▶ _YOUR ASSIGNMENT_: The result should be all the records, exact and complete, without a single picture.

▶ _PROVIDED MATERIAL_:

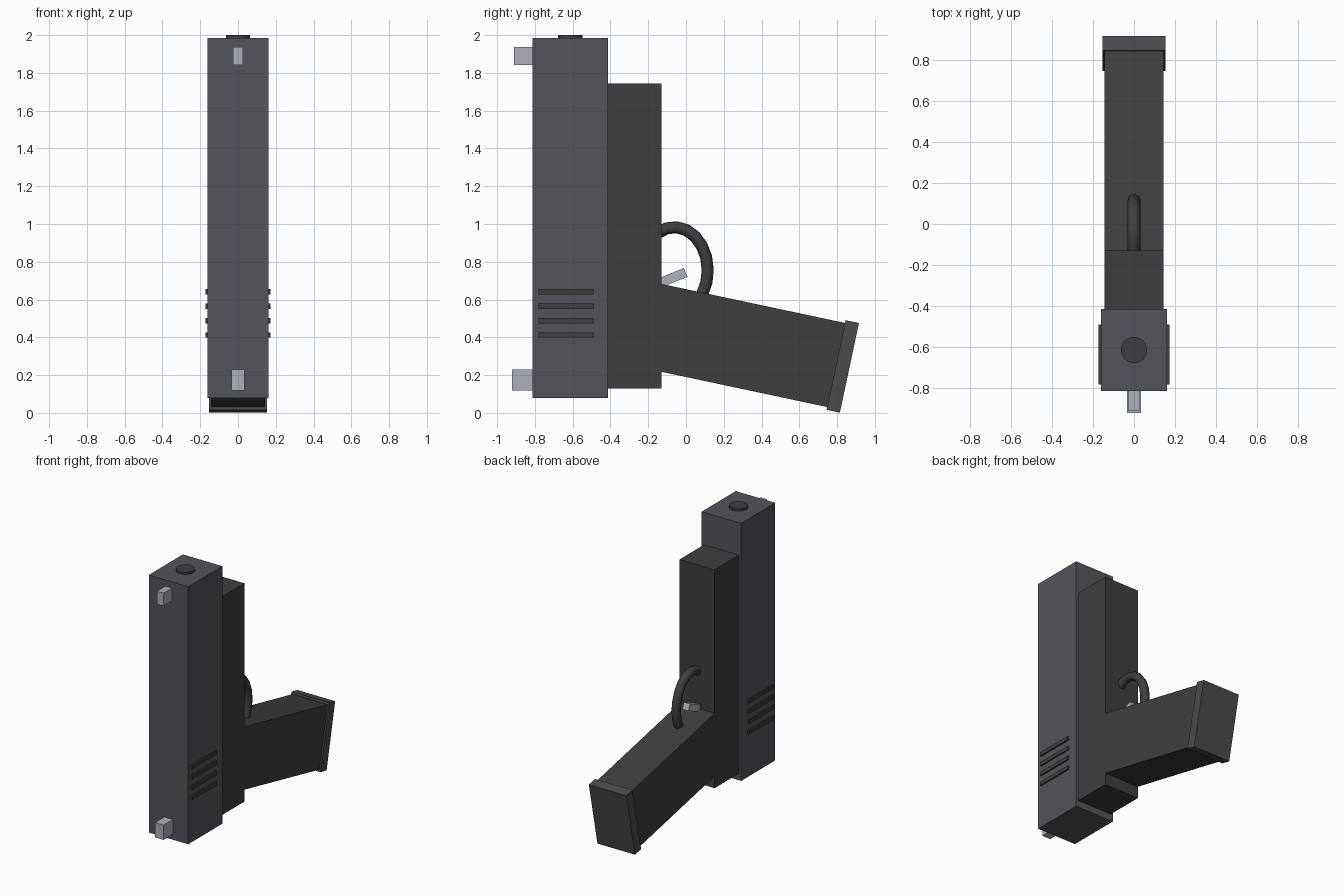
import bpy, math
from mathutils import Vector

if "Cube" in bpy.data.objects:
    bpy.data.objects.remove(bpy.data.objects["Cube"])


def material(name, rgb):
    m = bpy.data.materials.new(name)
    m.diffuse_color = (*rgb, 1)
    m.use_nodes = True
    m.node_tree.nodes["Principled BSDF"].inputs["Base Color"].default_value = m.diffuse_color
    return m


SLIDE = material("slide_grey", (0.085, 0.09, 0.105))
FRAME = material("frame_dark", (0.05, 0.048, 0.052))
PLATE = material("plate_grey", (0.07, 0.07, 0.078))
METAL = material("light_metal", (0.42, 0.44, 0.49))


def box(name, centre, size, mat, tilt=0.0):
    bpy.ops.mesh.primitive_cube_add(size=1, location=centre)
    ob = bpy.context.object
    ob.name = name
    ob.scale = size
    ob.rotation_euler.x = math.radians(tilt)
    bpy.ops.object.transform_apply(location=False, rotation=True, scale=True)
    ob.data.materials.append(mat)
    return ob


# Main body blocks
box("slide", (0, -0.613, 1.032), (0.323, 0.398, 1.905), SLIDE)
box("frame", (0, -0.273, 0.937), (0.286, 0.286, 1.615), FRAME)

# Muzzle disc on the top end
bpy.ops.mesh.primitive_cylinder_add(vertices=32, radius=0.064, depth=0.1,
                                    location=(0, -0.613, 1.95))
muzzle = bpy.context.object
muzzle.name = "muzzle"
muzzle.data.materials.append(FRAME)
bpy.ops.object.shade_smooth_by_angle()

# Sights
box("front_sight", (0, -0.855, 1.89), (0.054, 0.11, 0.095), METAL)
box("rear_sight", (0, -0.86, 0.174), (0.07, 0.12, 0.11), METAL)

# Raised grip ribs, on both sides
for side, sx in (("right", 1), ("left", -1)):
    for i in range(4):
        box(f"rib_{side}_{i + 1}", (sx * 0.161, -0.635, 0.412 + i * 0.0763),
            (0.022, 0.29, 0.028), FRAME)

# Tilted handle and its end plate share one axis
TILT = -12
axis = Vector((0, math.cos(math.radians(TILT)), math.sin(math.radians(TILT))))
plate_centre = Vector((0, 0.83, 0.246))
handle_len = 1.13
box("handle", plate_centre - axis * (handle_len / 2 + 0.03),
    (0.286, handle_len, 0.455), FRAME, TILT)
box("handle_end_plate", plate_centre, (0.308, 0.072, 0.485), PLATE, TILT)

# Trigger
box("trigger", (0, -0.085, 0.71), (0.05, 0.18, 0.05), METAL, 22)

# Guard: round tube along part of an ellipse
curve = bpy.data.curves.new("trigger_guard", "CURVE")
curve.dimensions = "3D"
curve.bevel_depth = 0.032
curve.bevel_resolution = 2
curve.use_fill_caps = True
spline = curve.splines.new("POLY")
steps = 10
spline.points.add(steps)
for i, p in enumerate(spline.points):
    a = math.radians(120 - 170 * i / steps)
    p.co = (0, -0.062 + 0.177 * math.cos(a), 0.755 + 0.228 * math.sin(a), 1)
guard = bpy.data.objects.new("trigger_guard", curve)
bpy.context.collection.objects.link(guard)
curve.materials.append(FRAME)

▶ _EXERCISE OUTPUT_:
import bpy, math
from mathutils import Vector

if "Cube" in bpy.data.objects:
    bpy.data.objects.remove(bpy.data.objects["Cube"])


def material(name, rgb):
    m = bpy.data.materials.new(name)
    m.diffuse_color = (*rgb, 1)
    m.use_nodes = True
    m.node_tree.nodes["Principled BSDF"].inputs["Base Color"].default_value = m.diffuse_color
    return m


SLIDE = material("slide_grey", (0.085, 0.09, 0.105))
FRAME = material("frame_dark", (0.05, 0.048, 0.052))
PLATE = material("plate_grey", (0.07, 0.07, 0.078))
METAL = material("light_metal", (0.42, 0.44, 0.49))


def box(name, centre, size, mat, tilt=0.0):
    bpy.ops.mesh.primitive_cube_add(size=1, location=centre)
    ob = bpy.context.object
    ob.name = name
    ob.scale = size
    ob.rotation_euler.x = math.radians(tilt)
    bpy.ops.object.transform_apply(location=False, rotation=True, scale=True)
    ob.data.materials.append(mat)
    return ob


# Main body blocks
box("slide", (0, -0.613, 1.032), (0.323, 0.398, 1.905), SLIDE)
box("frame", (0, -0.273, 0.937), (0.286, 0.286, 1.615), FRAME)

# Muzzle disc on the top end
bpy.ops.mesh.primitive_cylinder_add(vertices=32, radius=0.064, depth=0.1,
                                    location=(0, -0.613, 1.95))
muzzle = bpy.context.object
muzzle.name = "muzzle"
muzzle.data.materials.append(FRAME)
bpy.ops.object.shade_smooth_by_angle()

# Sights
box("front_sight", (0, -0.855, 1.89), (0.054, 0.11, 0.095), METAL)
box("rear_sight", (0, -0.86, 0.174), (0.07, 0.12, 0.11), METAL)

# Raised grip ribs, on both sides
for side, sx in (("right", 1), ("left", -1)):
    for i in range(4):
        box(f"rib_{side}_{i + 1}", (sx * 0.161, -0.635, 0.412 + i * 0.0763),
            (0.022, 0.29, 0.028), FRAME)

# Tilted handle and its end plate share one axis
TILT = -12
axis = Vector((0, math.cos(math.radians(TILT)), math.sin(math.radians(TILT))))
plate_centre = Vector((0, 0.83, 0.246))
handle_len = 1.13
box("handle", plate_centre - axis * (handle_len / 2 + 0.03),
    (0.286, handle_len, 0.455), FRAME, TILT)
box("handle_end_plate", plate_centre, (0.308, 0.072, 0.485), PLATE, TILT)

# Trigger
box("trigger", (0, -0.085, 0.71), (0.05, 0.18, 0.05), METAL, 22)

# Guard: round tube along part of an ellipse
curve = bpy.data.curves.new("trigger_guard", "CURVE")
curve.dimensions = "3D"
curve.bevel_depth = 0.032
curve.bevel_resolution = 2
curve.use_fill_caps = True
spline = curve.splines.new("POLY")
steps = 10
spline.points.add(steps)
for i, p in enumerate(spline.points):
    a = math.radians(120 - 170 * i / steps)
    p.co = (0, -0.062 + 0.177 * math.cos(a), 0.755 + 0.228 * math.sin(a), 1)
guard = bpy.data.objects.new("trigger_guard", curve)
bpy.context.collection.objects.link(guard)
curve.materials.append(FRAME)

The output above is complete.